■ TASK STATEMENT ■
What you return should be the line containing "# Box-shaped head" and each line after it to the end of the records, copied exactly.

■ LISTED ENTRIES ■

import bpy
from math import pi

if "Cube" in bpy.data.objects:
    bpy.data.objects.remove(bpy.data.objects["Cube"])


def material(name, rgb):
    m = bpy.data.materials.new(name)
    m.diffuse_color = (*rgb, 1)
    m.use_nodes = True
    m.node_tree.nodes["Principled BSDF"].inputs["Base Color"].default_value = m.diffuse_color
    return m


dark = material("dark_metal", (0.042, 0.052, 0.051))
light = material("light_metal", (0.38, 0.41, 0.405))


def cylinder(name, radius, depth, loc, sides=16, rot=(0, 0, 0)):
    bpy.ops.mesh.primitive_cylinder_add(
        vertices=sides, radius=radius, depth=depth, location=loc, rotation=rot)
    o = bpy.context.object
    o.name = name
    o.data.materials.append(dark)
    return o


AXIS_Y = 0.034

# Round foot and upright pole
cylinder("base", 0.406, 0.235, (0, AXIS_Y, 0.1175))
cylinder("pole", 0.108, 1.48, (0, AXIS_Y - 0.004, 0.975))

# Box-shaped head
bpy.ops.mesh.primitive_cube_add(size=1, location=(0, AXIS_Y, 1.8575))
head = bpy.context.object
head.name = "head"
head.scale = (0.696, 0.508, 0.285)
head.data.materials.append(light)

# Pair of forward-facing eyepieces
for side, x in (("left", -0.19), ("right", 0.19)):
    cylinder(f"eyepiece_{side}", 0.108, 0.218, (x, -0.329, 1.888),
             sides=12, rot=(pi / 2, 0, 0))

■ ANSWER TO THIS PROBLEM ■
# Box-shaped head
bpy.ops.mesh.primitive_cube_add(size=1, location=(0, AXIS_Y, 1.8575))
head = bpy.context.object
head.name = "head"
head.scale = (0.696, 0.508, 0.285)
head.data.materials.append(light)

# Pair of forward-facing eyepieces
for side, x in (("left", -0.19), ("right", 0.19)):
    cylinder(f"eyepiece_{side}", 0.108, 0.218, (x, -0.329, 1.888),
             sides=12, rot=(pi / 2, 0, 0))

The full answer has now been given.